All you need to know about how to create and maintain Wiki pages.

This wiki is generated by Zola using source files from AOSC-Dev/wiki on GitHub. If you wish to contribute, you can add or modify articles inside contents folder of the repository, then create a pull request (or directly push to the repository, if you're already a developer of the community). Before pushing, you can verify your work by running zola serve on your computer and take a look at how the wiki will look like after your modification.

File structure§

If you are writing some wiki, your work should happen mostly within the content folder. Let's see what a typical content folder for the wiki looks like.

# Inside a mystical content folder...

As you can see, a wiki is all about sections and posts inside sections (top-level posts are inside the root section). Sections can also be inside another section. We can (in theory) have infinitely deep sections, but for readability sake there should be at most three levels of sections. (/a/b/

Within a section, there's a special page named This is the index page for this section. This page should contain a brief introduction to the contents of this section and links to key pages. Except root section, an index of all available pages and subsections will be rendered to the HTML page by the template automatically, but don't rely on it, since it may not be the optimal reading order to the readers.


Translated version of the page should be named as Note that if you have a translated article in a particular section, its section and all parent sections must have a translated index page (, or the navigation will be broken.

Styling on filename§
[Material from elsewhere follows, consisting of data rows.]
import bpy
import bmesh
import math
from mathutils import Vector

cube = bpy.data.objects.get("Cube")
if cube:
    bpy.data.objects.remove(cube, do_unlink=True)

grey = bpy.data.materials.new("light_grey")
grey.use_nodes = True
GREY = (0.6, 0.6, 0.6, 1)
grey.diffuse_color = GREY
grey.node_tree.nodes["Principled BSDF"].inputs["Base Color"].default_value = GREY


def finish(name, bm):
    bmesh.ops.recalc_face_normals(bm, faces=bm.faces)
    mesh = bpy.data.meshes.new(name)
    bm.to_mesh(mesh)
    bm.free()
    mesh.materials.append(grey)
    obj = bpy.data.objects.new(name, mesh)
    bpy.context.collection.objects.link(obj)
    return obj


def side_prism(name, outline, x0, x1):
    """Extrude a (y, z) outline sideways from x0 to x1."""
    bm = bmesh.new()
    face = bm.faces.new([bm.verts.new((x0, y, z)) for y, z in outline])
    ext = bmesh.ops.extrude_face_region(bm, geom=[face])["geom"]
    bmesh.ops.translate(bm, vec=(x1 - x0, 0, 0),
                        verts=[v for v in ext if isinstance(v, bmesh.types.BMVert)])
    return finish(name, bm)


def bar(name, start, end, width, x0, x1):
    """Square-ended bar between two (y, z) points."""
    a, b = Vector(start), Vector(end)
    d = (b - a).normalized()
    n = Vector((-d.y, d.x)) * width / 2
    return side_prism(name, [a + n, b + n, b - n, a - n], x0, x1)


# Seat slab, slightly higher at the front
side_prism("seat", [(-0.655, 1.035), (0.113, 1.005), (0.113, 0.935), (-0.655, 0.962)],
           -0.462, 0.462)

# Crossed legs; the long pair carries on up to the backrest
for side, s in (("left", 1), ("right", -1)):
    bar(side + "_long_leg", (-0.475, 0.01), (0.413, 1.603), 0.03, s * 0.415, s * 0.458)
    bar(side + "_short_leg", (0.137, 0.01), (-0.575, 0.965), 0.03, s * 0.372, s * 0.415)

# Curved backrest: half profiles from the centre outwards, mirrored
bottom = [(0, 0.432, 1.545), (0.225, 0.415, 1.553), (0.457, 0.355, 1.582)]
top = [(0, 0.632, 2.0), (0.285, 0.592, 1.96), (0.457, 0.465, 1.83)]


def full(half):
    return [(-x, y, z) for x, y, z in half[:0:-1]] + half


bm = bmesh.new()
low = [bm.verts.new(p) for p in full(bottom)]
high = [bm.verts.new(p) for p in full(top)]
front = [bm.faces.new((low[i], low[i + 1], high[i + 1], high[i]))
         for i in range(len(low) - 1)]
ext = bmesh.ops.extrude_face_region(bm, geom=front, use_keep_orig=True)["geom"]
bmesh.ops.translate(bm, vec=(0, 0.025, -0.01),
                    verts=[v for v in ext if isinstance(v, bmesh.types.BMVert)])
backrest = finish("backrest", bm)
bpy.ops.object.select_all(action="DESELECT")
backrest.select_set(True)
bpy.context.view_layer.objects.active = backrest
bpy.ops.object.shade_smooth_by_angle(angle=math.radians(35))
Generally, the filename of a page should not contain any unnecessary prefix. For example, /packaging/ is not recommended since it would lead to a URL like, which is verbose and unnecessarily long. Instead, just use /packaging/

Article format§
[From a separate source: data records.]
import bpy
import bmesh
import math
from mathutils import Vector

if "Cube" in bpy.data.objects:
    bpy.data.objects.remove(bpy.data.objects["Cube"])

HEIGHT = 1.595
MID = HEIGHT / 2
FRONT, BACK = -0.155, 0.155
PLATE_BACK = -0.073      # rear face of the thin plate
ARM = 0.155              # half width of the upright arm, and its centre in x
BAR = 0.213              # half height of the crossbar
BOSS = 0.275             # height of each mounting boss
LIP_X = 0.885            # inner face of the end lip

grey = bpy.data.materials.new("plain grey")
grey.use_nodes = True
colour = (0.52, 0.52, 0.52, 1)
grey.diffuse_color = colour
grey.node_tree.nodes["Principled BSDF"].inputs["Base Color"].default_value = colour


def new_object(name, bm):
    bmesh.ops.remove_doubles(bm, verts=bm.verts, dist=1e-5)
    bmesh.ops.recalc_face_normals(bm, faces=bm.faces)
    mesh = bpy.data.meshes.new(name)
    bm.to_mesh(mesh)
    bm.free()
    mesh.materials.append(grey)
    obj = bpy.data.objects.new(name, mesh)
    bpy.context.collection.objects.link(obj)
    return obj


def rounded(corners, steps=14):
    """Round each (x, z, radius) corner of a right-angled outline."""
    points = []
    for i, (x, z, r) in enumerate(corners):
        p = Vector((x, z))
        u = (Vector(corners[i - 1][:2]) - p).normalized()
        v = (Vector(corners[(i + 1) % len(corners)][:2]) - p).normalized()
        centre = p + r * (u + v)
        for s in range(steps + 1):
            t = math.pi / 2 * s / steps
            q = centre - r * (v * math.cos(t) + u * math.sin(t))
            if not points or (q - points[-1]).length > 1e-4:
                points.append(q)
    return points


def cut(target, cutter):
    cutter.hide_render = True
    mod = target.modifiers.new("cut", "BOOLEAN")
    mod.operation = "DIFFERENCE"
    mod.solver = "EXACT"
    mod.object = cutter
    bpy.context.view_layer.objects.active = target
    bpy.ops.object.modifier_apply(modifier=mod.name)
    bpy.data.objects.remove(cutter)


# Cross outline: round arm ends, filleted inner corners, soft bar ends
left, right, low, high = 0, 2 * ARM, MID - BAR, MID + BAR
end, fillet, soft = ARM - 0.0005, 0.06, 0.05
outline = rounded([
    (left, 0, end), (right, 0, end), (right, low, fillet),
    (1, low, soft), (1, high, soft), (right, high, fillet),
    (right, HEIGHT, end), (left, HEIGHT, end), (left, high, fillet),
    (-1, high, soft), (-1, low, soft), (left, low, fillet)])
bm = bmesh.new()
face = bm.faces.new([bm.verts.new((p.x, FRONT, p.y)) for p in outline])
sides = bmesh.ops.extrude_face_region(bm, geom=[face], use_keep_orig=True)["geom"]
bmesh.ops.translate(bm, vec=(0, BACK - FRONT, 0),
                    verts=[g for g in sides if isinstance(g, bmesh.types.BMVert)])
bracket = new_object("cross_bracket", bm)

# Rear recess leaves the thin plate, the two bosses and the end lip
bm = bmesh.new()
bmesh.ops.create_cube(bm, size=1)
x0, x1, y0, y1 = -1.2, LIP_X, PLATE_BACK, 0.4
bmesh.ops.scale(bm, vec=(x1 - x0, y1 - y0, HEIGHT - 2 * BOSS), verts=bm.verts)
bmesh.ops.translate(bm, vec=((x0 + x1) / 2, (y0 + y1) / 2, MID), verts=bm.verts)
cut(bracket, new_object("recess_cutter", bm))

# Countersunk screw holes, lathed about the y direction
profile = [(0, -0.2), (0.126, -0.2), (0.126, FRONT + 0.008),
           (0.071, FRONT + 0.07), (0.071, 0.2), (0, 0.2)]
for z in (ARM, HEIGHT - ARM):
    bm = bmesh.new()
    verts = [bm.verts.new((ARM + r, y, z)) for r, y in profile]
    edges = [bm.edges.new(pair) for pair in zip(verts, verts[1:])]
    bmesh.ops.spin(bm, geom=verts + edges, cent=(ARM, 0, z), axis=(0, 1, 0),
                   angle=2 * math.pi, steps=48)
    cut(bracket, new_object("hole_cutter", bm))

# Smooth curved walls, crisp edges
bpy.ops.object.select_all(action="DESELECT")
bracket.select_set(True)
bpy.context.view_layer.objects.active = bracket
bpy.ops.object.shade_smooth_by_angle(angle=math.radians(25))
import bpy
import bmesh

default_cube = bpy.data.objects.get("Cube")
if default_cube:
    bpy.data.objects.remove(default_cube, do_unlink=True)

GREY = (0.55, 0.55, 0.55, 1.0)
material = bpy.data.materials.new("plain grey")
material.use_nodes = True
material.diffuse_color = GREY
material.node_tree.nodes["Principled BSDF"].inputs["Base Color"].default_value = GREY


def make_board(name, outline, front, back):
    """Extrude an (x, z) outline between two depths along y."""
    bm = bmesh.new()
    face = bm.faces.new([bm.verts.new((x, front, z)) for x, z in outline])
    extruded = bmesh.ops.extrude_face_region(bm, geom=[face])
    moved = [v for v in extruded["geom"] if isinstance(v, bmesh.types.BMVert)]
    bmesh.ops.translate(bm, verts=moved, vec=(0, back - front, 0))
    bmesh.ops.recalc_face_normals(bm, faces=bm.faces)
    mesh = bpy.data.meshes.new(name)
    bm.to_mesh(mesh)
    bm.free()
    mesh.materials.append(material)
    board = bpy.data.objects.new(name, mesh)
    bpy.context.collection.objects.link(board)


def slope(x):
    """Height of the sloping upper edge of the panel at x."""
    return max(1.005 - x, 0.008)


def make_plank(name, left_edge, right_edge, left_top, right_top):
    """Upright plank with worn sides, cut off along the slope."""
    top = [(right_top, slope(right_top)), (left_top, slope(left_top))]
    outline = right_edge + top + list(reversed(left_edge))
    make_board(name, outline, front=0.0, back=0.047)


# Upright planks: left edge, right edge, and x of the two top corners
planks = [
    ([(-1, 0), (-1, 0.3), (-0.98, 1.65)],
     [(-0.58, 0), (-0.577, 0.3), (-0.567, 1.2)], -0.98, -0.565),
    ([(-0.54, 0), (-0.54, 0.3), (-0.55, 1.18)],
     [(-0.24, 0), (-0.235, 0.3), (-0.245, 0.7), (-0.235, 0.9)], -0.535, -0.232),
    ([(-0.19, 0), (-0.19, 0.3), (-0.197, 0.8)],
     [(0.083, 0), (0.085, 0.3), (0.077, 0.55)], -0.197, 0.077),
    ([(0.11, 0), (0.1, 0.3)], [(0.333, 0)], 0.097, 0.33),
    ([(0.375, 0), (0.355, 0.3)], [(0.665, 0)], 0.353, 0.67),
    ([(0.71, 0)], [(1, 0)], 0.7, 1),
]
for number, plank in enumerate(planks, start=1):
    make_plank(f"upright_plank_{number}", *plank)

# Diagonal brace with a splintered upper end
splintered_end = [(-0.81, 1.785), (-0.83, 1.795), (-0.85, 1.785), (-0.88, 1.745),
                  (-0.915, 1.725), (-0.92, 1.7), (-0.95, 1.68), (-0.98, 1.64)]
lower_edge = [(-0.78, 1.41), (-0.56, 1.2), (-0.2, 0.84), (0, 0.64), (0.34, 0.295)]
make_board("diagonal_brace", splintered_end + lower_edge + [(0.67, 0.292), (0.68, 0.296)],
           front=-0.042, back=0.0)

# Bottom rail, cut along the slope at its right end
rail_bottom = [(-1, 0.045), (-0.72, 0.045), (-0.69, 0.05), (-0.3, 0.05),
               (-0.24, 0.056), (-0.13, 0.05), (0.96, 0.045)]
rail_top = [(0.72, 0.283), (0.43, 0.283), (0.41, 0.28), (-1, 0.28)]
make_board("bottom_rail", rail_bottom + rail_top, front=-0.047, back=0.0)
Let's see what's in a typical wiki article. Here's what a bare minimal article looks like:

title = "One Informative Wiki Article"
description = "An absolutely useful guide to nothing"
tags = ["some-tag"]

Here's some content.

The lines between the two +++ are called the frontmatter of an article. These lines record information about the article, including title, description and its tags.

After this section, you can write your article with normal Markdown syntax, you may get some inspiration from this article. Do note that this site uses CommonMark, which means some extended Markdown syntax may not work.

Because internal links are so important, Zola (the back-end for this site) has a special syntax for them. When you want to reference another article, instead of doing this:

Nope: [Some Hyperlink Title](/some_section/some_article/)
Yes: [Some Hyperlink Title](@/some_section/

Then @ sign tells Zola to find the link for an internal page, and replace the link with the actual link for that page. By doing so, Zola is able to check if the link is valid. And if the link points to an non-exist file, the build would fail.

Usage of shortcodes§

Shortcodes is segments of template in your markdown files. It will be compiled into some defined structure when building the Wiki. Shortcodes can be used to create special visual structure on the page.

To see the full list of supported shortcodes, go to the Shortcode showcase.


Cards are used to indicate a piece of information that requires special attention. For example, a danger card can be used to indicate the following steps may result in permanent damage in user's hardware.

There are four types of cards available: success, info, warning and danger. To use cards, put your desired card type in the type field then fill your information before the end tag.

For example, if you write this in your markdown file:

{% card(type="warning") %}
Here is a warning in a card.
{% end %}

Zola will render it like this:

Here is a warning in a card.